[The input]:
◆ ◆ ◆ ◆ ◆

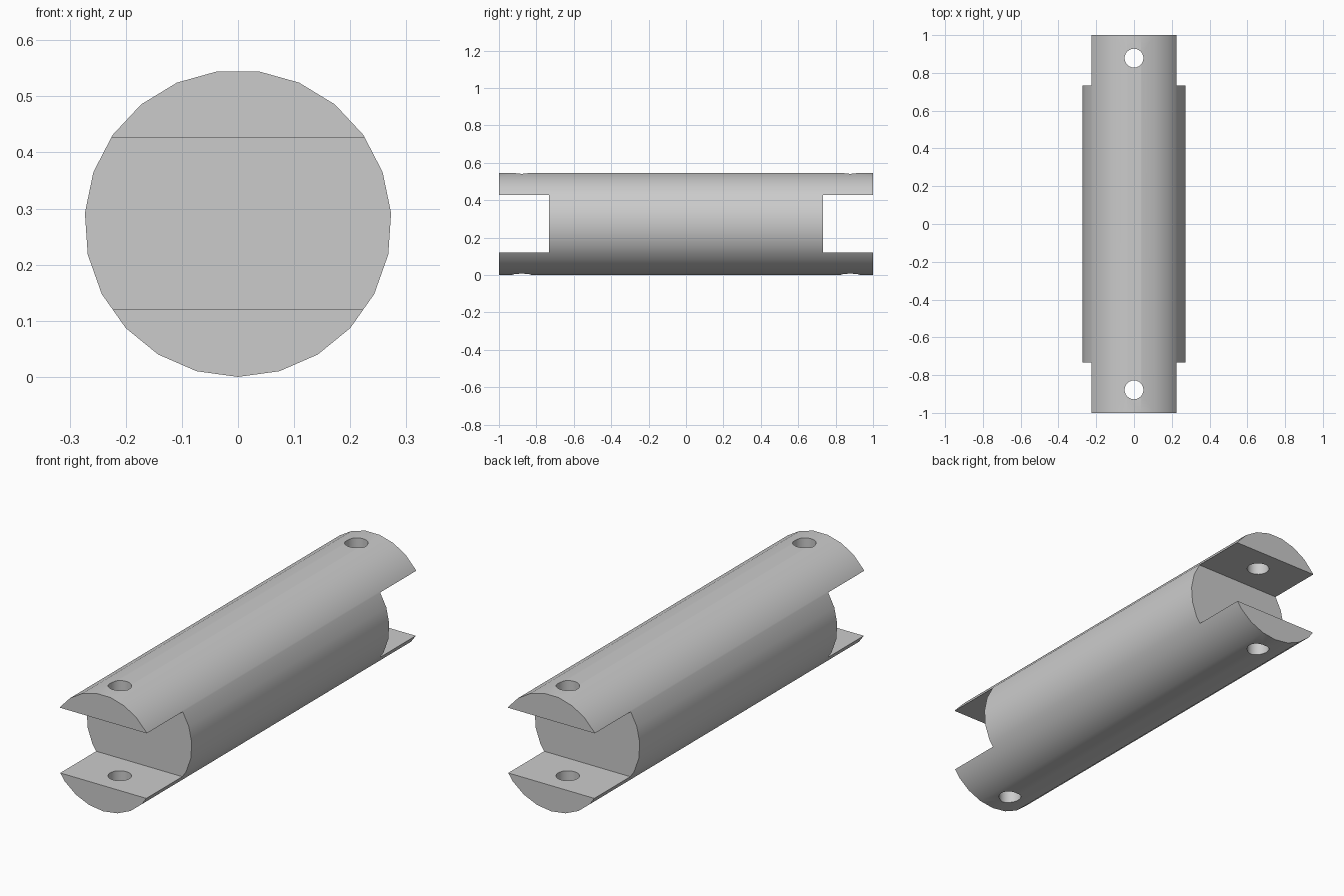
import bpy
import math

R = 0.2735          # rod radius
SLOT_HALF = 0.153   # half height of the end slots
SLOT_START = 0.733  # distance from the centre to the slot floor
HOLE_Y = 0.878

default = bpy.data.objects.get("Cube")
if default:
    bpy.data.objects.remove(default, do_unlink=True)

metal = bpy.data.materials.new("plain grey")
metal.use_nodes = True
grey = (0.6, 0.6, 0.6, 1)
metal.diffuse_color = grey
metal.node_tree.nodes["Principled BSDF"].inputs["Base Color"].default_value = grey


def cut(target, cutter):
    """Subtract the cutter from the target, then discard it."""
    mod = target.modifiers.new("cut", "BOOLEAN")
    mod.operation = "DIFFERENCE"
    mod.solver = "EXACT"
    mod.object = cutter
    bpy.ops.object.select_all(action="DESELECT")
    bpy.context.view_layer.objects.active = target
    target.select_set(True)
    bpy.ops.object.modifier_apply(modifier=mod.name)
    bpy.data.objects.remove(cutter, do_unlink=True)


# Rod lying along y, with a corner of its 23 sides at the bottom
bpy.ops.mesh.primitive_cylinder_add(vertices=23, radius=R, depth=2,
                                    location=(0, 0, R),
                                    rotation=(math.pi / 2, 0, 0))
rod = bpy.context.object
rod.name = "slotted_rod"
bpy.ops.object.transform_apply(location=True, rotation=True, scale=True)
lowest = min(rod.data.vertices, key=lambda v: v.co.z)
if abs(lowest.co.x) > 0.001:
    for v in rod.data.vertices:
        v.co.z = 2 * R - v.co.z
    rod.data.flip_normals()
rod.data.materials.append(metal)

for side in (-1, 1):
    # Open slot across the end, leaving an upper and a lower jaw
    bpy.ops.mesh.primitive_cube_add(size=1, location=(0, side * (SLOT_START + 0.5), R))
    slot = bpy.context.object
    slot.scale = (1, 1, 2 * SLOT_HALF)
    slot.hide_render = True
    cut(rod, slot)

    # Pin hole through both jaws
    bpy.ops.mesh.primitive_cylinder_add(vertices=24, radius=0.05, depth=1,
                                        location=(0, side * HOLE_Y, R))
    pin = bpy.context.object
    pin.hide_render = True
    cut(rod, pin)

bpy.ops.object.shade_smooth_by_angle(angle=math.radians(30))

◆ ◆ ◆ ◆ ◆

[What is expected]:
Which lines in the listing have the string "True"? Pick them out and copy them.

[Output for this exercise]:
    bpy.data.objects.remove(default, do_unlink=True)
metal.use_nodes = True
    target.select_set(True)
    bpy.data.objects.remove(cutter, do_unlink=True)
bpy.ops.object.transform_apply(location=True, rotation=True, scale=True)
    slot.hide_render = True
    pin.hide_render = True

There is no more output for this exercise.